The news that Musk is offering to carry on with the $44 billion buyout was first reported by Bloomberg. Now, a filing with the Securities and Exchange Commission shows Musk made the proposal in a letter to the tech giant on Monday.

The New York Stock Exchange temporarily halted trading in Twitter stock twice Tuesday, first because of a big price move and the second time for a news event, presumably the announcement of Musk's renewed offer.

While the per share offer price on this latest proposal remains the same as the original offer, it’s unclear if Musk has made other term changes or if Twitter would reject it. According to other reports, a deal could be reached this week.

The stock closed at $52.00/share Tuesday, indicating market uncertainty around the $54.20 offer.

After Musk informed Twitter of plans to terminate the original agreement in July, Twitter sued. A trial has been expected in Delaware Chancery Court on Oct. 17.

With the proposition of a buyout on the table again, it revives the question of whether Musk might move Twitter from San Francisco to Central Texas.

He’s done so with some of his other companies. Tesla’s headquarters in southeast Travis County had its grand opening earlier this year and tunneling business The Boring Company moved to Pflugerville.

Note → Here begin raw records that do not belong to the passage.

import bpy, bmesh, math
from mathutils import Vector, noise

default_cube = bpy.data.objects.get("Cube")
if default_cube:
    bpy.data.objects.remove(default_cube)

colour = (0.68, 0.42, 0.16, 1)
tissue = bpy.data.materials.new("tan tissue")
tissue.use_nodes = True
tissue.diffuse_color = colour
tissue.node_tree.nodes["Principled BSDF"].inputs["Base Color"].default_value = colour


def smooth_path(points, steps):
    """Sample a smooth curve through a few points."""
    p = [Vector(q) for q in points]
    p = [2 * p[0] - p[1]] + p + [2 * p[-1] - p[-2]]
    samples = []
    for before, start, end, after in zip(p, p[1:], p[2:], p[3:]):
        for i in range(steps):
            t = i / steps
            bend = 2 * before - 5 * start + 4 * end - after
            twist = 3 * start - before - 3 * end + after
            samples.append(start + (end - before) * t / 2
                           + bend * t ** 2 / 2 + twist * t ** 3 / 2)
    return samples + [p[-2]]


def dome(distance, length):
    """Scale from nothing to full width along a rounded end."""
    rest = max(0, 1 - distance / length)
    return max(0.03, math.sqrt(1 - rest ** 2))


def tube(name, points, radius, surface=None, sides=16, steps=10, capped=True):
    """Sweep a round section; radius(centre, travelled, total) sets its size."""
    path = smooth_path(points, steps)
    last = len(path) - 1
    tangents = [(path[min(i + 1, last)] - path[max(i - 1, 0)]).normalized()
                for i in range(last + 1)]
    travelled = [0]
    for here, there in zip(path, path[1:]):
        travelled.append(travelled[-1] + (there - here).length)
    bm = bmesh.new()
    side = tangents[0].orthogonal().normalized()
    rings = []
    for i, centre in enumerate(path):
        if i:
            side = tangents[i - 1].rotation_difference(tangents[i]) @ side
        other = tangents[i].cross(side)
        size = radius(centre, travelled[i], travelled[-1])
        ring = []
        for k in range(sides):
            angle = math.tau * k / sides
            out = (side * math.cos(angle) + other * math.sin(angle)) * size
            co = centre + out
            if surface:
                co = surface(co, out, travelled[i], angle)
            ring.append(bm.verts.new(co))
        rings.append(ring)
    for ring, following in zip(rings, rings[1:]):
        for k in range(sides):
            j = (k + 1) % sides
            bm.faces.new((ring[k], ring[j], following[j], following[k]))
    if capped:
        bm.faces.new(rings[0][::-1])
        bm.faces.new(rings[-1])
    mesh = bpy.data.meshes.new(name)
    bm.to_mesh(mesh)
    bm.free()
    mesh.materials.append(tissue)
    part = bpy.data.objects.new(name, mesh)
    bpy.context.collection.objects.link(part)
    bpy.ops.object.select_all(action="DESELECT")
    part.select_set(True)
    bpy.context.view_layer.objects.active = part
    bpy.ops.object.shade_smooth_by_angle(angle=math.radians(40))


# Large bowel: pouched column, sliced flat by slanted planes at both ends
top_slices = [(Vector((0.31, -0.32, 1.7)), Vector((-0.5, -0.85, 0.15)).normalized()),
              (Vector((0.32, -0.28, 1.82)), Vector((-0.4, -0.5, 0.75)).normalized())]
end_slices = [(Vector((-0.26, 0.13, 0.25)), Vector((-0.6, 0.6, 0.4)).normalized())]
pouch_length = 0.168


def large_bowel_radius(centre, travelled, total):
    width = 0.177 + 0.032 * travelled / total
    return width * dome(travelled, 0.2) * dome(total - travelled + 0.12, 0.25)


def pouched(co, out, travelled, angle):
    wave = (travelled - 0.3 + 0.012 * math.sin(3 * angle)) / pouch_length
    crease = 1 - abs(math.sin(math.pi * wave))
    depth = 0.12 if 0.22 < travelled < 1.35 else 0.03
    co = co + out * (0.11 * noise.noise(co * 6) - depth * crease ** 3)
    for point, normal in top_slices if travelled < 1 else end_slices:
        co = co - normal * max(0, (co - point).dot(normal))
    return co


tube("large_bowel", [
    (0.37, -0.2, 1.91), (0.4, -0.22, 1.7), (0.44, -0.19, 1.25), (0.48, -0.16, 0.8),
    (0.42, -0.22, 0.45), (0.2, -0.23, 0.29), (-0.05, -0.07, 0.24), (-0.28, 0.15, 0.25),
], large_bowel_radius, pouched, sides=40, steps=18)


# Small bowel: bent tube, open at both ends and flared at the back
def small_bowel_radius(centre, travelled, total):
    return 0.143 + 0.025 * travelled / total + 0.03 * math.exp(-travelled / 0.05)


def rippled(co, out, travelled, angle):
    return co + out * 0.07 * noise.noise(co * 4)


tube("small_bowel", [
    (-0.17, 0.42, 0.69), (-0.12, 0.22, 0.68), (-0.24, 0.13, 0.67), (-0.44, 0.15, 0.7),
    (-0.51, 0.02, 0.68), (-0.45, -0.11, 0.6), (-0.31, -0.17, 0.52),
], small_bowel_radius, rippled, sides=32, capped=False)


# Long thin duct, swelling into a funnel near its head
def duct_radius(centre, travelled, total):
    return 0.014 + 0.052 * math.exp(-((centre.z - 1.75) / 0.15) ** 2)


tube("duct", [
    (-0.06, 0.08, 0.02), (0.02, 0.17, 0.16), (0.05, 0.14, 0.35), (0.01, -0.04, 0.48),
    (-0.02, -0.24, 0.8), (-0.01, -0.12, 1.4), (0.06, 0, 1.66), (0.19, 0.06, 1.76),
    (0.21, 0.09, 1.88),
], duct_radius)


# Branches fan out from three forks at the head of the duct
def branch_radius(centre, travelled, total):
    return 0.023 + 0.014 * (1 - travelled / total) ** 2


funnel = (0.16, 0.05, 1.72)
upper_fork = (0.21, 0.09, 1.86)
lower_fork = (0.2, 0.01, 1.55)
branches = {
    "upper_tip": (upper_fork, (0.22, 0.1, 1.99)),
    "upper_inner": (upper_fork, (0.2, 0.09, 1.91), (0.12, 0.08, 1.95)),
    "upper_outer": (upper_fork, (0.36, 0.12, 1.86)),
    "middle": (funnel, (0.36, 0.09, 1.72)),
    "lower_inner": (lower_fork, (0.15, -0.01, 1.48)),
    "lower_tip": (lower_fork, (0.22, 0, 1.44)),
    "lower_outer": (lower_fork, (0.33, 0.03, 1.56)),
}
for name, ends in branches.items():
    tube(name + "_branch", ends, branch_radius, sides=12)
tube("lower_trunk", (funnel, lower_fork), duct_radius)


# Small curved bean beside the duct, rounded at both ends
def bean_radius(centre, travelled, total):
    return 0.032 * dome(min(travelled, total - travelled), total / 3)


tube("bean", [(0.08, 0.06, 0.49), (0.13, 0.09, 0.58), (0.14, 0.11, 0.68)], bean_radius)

At least two other Musk companies, SpaceX and Neuralink, have a Central Texas presence without being headquartered here.

Technology journalist Nilay Patel this afternoon voiced concerns that owning Twitter and Tesla together could be problematic for Musk, as his Tesla manufacturing facilities in Germany and China are both in countries that have disputes with Twitter over content moderation and censorship.

Telsa shares fell after the Twitter news became public, before rallying to close up, at $249.44.